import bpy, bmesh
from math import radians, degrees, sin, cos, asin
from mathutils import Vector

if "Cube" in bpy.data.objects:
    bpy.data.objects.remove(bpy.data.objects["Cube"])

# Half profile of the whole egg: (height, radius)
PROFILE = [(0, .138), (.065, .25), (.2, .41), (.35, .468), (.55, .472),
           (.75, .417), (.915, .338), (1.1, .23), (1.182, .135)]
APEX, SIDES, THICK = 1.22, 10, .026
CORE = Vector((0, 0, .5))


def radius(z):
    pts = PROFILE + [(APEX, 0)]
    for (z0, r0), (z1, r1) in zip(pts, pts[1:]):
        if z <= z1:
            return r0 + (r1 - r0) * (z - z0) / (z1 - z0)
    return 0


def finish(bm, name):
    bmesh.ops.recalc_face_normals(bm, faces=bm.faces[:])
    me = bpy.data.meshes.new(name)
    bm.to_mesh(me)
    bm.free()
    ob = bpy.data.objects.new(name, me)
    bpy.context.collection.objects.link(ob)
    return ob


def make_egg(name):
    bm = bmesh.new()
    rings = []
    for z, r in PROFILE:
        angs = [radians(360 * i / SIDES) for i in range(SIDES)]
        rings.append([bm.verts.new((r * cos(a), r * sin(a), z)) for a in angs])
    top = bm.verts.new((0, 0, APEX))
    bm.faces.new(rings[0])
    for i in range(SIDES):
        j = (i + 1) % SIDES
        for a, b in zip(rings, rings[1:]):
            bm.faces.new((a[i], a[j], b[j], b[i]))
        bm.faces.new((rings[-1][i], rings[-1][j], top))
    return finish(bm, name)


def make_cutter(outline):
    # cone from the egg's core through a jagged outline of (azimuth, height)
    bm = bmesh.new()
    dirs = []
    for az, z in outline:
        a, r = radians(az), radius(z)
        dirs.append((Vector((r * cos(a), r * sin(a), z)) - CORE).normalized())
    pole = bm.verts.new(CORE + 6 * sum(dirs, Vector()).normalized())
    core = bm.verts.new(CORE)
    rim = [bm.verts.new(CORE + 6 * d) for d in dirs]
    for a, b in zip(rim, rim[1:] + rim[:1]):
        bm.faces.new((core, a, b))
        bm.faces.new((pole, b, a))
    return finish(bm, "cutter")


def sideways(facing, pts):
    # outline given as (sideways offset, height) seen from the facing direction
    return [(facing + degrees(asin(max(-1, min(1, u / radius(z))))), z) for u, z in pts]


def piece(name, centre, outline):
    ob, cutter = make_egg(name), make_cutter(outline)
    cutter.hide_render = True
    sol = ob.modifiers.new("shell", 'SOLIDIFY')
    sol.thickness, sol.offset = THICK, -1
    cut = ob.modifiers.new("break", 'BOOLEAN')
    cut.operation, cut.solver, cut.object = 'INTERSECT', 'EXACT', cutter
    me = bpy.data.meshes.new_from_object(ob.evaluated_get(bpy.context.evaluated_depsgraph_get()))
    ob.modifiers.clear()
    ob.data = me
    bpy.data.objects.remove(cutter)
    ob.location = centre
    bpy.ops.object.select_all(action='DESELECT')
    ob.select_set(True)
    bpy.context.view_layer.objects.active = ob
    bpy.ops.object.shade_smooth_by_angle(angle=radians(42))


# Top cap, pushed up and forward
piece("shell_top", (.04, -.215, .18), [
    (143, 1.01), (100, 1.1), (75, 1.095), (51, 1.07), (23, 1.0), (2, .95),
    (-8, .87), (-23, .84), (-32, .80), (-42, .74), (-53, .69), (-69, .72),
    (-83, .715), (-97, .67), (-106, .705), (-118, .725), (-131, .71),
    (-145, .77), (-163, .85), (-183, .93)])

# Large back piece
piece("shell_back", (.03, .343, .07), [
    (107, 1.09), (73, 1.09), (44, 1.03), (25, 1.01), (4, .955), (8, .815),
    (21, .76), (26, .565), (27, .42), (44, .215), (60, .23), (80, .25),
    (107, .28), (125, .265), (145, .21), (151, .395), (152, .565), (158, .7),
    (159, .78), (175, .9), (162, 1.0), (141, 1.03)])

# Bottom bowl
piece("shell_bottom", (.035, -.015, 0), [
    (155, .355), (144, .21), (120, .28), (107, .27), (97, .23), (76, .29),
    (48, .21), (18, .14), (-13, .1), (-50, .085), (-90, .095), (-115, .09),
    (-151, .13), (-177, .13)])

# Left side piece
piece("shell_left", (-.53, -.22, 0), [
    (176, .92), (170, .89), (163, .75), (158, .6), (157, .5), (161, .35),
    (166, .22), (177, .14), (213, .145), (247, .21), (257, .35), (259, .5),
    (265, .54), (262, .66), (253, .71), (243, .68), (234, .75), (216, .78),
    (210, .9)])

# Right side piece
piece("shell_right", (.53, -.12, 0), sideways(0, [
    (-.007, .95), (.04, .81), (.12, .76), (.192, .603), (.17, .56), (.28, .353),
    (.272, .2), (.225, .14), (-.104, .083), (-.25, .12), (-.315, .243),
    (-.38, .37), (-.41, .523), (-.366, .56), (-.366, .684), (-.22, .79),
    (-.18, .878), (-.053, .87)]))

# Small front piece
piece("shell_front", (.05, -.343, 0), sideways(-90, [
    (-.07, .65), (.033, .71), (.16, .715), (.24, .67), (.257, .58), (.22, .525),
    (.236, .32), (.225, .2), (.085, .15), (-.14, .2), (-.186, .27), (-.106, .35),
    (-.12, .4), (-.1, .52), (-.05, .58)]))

· · · ·

WORK INSTRUCTIONS: In the records above, which lines hold the string "rings"? Copy each one.

ANSWER TO THE PROBLEM:
    rings = []
        rings.append([bm.verts.new((r * cos(a), r * sin(a), z)) for a in angs])
    bm.faces.new(rings[0])
        for a, b in zip(rings, rings[1:]):
        bm.faces.new((rings[-1][i], rings[-1][j], top))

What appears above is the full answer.